They show that in the past year a total of 521 children and 2,006 adults have been seen by health teams in the area.
More than 1,600 people have been identified as being in urgent need of treatment for post-traumatic stress disorder.
The NHS has been running services in Kensington since the fire, visiting local schools to support children who need help and talking to concerned parents.
Dr Sara Northey is a clinical psychologist who runs the children’s services at the Grenfell Health and Wellbeing clinics and says the scale of the trauma is unprecedented.
She said The trauma is affecting the entire community, entire families.
It’s had a massive, unprecedented effect in terms of the number of people who have been affected.
There’s obviously the people who were living in the tower and the bereaved but this is a tight knit community and many children witnessed the fire, many of them have lost friends and teachers.
Dr Northey says many of the children are regressing and showing signs of PTSD.
They’re experiencing flashbacks and intrusive memories of the night, she said.
Problems sleeping and concentrating at school and with the little ones, so under five years old, there are cases of separation anxiety and bed wetting.
Children are not wanting to go to bed without their parents.
We have definitely seen the symptoms change over time, which is normal.
In the early days people were shocked and upset and over time more people are coming forward to say ‘now my child does need some help’.
Piers Thompson and his family have lived next to Grenfell tower for 13 years. From their backdoor you can see the tower in full view.

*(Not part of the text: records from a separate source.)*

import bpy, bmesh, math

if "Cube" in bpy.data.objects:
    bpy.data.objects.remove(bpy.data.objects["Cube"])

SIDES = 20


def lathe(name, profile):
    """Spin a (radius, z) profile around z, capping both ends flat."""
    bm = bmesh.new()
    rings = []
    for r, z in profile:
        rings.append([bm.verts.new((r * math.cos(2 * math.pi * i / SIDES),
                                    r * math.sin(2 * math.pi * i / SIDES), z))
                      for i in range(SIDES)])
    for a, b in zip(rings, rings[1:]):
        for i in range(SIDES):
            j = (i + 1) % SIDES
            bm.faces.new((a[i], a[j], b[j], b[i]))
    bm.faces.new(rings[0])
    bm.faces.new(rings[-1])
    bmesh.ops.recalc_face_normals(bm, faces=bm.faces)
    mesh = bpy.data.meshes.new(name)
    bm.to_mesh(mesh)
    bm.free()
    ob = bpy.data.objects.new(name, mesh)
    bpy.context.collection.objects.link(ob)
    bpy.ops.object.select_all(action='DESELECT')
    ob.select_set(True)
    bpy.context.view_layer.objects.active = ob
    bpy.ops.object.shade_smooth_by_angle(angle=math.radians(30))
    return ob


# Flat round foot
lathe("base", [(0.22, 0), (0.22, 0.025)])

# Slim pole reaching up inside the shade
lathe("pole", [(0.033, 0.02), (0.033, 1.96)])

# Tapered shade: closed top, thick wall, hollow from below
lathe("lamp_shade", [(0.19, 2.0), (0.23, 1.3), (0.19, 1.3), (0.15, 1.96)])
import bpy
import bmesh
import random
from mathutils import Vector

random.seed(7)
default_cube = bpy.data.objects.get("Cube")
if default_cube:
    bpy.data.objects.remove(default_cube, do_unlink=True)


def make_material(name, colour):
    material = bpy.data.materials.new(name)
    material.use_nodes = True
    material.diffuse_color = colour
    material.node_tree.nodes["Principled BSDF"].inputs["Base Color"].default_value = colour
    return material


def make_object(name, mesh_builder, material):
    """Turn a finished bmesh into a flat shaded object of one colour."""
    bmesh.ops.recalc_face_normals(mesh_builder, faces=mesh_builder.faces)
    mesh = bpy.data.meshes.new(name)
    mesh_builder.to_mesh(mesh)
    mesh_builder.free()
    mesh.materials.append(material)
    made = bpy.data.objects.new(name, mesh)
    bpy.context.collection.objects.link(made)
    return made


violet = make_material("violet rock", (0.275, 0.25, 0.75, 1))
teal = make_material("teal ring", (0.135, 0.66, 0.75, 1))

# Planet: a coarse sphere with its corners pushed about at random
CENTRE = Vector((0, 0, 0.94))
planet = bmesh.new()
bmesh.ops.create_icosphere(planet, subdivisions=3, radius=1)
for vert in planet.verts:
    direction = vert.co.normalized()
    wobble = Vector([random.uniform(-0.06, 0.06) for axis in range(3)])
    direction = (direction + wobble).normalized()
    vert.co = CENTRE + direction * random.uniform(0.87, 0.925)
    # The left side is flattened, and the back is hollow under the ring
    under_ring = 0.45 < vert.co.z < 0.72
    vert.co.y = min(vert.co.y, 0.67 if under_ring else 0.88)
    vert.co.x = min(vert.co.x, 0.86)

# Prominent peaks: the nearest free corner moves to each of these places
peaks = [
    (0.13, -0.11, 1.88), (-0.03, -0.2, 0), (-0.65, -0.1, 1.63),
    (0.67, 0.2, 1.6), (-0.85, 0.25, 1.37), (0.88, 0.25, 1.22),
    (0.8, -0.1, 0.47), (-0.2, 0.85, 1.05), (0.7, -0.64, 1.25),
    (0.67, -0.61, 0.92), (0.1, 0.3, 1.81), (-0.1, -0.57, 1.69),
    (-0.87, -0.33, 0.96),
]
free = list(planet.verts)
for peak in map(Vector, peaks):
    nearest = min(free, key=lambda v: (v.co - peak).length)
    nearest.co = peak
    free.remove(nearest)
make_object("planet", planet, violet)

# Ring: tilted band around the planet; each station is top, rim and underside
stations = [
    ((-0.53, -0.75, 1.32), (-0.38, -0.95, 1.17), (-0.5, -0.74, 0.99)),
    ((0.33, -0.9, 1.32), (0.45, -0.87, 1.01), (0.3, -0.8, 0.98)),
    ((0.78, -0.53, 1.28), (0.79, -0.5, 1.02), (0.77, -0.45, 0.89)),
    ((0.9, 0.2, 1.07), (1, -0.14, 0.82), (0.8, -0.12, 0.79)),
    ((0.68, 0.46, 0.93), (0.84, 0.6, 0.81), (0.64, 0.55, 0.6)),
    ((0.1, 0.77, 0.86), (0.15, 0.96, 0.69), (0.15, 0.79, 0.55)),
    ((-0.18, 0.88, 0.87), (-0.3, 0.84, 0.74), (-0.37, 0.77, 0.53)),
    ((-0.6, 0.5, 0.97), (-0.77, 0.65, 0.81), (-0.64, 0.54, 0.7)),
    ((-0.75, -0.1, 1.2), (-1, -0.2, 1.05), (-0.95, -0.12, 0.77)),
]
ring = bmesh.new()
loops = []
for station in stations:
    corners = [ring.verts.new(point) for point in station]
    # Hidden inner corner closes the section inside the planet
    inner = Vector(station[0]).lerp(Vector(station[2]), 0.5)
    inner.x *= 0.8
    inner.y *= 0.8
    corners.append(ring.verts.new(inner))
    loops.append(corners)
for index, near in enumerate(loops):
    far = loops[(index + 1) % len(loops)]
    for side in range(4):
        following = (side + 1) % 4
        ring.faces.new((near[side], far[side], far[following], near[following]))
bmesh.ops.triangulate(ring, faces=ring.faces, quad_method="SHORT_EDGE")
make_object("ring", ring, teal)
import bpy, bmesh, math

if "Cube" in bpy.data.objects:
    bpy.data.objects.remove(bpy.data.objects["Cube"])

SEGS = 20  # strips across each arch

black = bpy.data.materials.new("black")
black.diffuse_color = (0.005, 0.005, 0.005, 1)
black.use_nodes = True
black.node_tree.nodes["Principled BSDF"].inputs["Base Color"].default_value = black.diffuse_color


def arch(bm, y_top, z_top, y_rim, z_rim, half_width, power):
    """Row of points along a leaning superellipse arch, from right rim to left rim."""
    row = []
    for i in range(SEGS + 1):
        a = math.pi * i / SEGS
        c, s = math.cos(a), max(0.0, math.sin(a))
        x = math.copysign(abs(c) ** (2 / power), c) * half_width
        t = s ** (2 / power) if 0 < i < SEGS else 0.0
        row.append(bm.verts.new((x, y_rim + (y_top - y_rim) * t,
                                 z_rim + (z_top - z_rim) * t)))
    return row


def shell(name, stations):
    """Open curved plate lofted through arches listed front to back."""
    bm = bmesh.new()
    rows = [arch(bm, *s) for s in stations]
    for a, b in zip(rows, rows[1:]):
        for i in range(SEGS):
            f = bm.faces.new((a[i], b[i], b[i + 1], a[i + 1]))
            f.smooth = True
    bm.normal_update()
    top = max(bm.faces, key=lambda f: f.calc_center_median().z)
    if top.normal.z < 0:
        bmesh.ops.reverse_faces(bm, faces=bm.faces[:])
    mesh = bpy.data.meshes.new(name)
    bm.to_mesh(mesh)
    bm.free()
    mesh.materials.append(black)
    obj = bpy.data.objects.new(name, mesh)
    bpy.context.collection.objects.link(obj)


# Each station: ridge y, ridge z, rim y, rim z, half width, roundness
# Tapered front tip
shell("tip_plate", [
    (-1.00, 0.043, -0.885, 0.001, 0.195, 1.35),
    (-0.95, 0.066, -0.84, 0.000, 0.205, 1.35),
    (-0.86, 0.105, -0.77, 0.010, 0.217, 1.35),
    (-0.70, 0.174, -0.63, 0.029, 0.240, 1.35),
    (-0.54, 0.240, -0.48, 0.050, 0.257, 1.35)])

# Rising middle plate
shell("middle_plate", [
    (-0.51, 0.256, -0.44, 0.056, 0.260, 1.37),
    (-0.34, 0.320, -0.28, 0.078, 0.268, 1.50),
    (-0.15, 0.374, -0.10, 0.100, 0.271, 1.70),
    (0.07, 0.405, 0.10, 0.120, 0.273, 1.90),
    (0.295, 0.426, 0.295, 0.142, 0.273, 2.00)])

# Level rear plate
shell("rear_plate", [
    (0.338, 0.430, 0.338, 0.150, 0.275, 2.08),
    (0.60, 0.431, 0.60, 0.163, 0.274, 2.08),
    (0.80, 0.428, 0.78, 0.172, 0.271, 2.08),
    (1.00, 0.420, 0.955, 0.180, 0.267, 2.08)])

‘Grenfell tower debris still falls into my garden’
He said It’s very difficult to live next to a burnt out building and see it every day.
My family have been getting regular and serious counselling.
My 14-year-old daughter is on antidepressants now.
We are coping, all we can do is cope, day by day.
Only last week charred insulation from the tower fell into Mr Thompson’s garden, which he says has been a regular occurrence over the past year.
We sort of got used to it, that’s how absurd it is.
It’s a real memory of the night which our daughter finds deeply upsetting.
Linda Rose is a volunteer who has witnessed the impact the fire has had on people’s mental health. She is qualified in youth and community work and spent many years providing therapy for children in Sri Lanka after the tsunami in 2004.
She lives in Derbyshire and for the past year has travelled to the Kensington area most weeks to provide support to families who are deeply traumatised. She says she never imagined she would still be needed.
She said If people were starting to heal I could kind of wean myself off and keep in touch but we are still fighting, still writing letters, we are really concerned about people’s mental health and whether they’re going to live or die.
Things have not got better – since Christmas I feel like I have been in a hamster wheel.
Linda says she sees many people who are suicidal.
People are struggling to keep going and to find a future.
The problem with suicide is that it is underestimated.
People are carrying a massive burden and it’s not about wanting to die but struggling to live and small things can put people over the edge.
She added You would expect people would be a lot better and onto a new phase in their lives but the reality is many people are more ill than when they came out of the tower.
The process has been so draining and navigating the system has been an absolute nightmare.
If you need free and confidential help relating to the trauma of the fire, the Grenfell Health and wellbeing Outreach Team can be contacted on 020 8962 4393 (10am to 8pm).
News Source SkyNews